Exercise goal:
From the records below, take each line where the string "sides" shows up and copy it.

Material shown:
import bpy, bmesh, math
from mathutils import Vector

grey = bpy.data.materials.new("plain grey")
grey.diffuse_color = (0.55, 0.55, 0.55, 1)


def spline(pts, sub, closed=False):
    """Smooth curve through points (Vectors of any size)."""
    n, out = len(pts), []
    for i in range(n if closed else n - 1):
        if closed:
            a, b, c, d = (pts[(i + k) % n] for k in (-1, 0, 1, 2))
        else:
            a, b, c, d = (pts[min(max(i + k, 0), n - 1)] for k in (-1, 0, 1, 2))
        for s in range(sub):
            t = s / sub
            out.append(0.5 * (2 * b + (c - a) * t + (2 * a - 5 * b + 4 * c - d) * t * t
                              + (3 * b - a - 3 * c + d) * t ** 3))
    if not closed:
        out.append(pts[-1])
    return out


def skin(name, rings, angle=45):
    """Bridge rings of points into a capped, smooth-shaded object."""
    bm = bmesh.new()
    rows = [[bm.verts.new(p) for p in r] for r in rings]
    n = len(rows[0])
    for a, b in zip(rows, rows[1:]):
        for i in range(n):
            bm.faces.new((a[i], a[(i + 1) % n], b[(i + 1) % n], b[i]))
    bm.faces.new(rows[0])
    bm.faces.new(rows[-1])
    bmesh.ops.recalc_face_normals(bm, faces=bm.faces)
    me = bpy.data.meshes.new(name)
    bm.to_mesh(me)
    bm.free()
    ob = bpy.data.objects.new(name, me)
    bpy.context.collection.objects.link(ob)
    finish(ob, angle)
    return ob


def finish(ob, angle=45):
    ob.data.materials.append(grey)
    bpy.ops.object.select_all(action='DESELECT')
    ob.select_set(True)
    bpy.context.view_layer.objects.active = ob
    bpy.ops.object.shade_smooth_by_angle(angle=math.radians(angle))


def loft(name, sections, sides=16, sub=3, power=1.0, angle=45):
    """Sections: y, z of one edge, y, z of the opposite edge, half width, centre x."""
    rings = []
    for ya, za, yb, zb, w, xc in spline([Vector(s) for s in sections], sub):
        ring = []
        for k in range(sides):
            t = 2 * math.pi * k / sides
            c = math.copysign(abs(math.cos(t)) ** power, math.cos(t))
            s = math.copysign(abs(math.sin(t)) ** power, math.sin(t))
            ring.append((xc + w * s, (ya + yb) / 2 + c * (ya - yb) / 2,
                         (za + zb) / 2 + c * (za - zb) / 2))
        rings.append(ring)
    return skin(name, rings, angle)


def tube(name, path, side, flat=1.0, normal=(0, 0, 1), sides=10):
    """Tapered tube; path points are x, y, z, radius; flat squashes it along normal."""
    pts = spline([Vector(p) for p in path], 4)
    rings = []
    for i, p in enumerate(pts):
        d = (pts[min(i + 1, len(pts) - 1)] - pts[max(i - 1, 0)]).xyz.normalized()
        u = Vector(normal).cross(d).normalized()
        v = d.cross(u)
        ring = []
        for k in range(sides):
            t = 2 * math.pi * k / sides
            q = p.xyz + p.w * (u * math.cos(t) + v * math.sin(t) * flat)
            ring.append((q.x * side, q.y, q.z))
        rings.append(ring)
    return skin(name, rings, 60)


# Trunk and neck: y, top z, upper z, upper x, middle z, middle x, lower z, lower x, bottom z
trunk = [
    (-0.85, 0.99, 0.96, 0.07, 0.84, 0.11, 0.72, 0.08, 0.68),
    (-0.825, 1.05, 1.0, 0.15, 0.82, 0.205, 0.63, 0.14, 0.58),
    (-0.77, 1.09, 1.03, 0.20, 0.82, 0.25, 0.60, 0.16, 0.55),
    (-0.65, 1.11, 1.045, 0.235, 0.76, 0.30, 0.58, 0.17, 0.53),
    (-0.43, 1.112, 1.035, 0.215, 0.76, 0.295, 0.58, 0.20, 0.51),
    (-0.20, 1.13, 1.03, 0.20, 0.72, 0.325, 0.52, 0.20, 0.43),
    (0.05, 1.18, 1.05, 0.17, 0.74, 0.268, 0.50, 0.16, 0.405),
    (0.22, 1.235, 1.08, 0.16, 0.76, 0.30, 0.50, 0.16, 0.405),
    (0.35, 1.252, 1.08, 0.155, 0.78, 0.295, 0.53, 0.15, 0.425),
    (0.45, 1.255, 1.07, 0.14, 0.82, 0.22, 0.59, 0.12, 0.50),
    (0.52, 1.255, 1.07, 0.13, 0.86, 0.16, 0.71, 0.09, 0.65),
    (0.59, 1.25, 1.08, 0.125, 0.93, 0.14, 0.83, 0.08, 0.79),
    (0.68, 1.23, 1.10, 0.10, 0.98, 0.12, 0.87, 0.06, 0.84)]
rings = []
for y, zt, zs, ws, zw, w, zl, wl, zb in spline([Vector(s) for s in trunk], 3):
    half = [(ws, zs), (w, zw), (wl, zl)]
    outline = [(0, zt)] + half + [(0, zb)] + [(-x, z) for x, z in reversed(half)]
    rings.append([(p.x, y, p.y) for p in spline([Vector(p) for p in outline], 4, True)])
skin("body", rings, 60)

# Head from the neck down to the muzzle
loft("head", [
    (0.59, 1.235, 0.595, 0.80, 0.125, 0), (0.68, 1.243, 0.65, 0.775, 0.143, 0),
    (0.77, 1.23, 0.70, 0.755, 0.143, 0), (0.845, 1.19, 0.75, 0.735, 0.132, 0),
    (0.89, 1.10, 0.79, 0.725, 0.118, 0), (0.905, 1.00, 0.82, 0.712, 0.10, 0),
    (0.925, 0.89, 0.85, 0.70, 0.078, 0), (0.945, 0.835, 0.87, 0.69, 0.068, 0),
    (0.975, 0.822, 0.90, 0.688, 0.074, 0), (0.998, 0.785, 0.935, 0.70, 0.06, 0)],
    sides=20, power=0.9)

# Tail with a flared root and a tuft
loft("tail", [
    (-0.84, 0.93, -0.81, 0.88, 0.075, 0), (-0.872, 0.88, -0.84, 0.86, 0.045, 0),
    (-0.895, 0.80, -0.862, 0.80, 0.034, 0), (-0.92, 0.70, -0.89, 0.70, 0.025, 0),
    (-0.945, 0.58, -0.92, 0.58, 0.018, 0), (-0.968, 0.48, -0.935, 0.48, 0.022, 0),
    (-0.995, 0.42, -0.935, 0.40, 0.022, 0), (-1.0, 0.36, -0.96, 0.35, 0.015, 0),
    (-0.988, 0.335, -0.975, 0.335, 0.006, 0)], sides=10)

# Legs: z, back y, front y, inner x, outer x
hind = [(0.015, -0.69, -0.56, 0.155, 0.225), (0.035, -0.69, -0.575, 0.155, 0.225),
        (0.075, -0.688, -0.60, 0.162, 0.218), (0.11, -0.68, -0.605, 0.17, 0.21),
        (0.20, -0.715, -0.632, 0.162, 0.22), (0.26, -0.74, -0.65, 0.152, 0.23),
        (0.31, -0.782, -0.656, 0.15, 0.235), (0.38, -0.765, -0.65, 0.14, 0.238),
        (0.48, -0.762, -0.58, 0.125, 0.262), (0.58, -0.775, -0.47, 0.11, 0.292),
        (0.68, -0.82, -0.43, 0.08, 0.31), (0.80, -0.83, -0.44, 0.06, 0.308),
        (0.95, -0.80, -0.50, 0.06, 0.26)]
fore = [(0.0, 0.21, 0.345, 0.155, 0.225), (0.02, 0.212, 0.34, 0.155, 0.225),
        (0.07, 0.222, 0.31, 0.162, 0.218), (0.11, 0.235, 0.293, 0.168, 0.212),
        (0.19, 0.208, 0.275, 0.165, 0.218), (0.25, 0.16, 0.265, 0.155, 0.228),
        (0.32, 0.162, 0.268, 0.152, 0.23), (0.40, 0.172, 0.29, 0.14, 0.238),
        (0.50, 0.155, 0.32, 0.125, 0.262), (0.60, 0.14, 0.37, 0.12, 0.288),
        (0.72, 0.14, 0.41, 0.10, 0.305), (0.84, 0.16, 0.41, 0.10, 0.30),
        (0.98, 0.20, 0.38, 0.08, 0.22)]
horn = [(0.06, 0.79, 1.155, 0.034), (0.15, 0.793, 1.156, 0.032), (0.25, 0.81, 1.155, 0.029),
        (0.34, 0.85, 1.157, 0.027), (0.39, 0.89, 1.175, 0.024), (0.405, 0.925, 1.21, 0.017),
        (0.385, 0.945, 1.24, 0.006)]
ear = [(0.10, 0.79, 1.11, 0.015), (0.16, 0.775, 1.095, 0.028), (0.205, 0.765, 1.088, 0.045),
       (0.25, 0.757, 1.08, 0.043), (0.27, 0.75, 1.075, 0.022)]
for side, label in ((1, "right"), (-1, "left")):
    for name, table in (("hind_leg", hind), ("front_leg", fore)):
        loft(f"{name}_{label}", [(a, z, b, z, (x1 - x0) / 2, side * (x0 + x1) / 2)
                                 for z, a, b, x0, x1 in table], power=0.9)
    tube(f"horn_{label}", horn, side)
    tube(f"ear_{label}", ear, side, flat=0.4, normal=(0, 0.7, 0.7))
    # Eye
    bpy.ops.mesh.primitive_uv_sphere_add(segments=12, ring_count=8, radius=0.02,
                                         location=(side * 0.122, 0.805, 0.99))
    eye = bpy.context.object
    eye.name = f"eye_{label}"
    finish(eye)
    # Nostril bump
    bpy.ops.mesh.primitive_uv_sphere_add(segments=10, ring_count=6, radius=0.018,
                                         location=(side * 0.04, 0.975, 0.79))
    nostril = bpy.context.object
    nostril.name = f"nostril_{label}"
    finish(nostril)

Answer section:
def loft(name, sections, sides=16, sub=3, power=1.0, angle=45):
        for k in range(sides):
            t = 2 * math.pi * k / sides
def tube(name, path, side, flat=1.0, normal=(0, 0, 1), sides=10):
        for k in range(sides):
            t = 2 * math.pi * k / sides
    sides=20, power=0.9)
    (-0.988, 0.335, -0.975, 0.335, 0.006, 0)], sides=10)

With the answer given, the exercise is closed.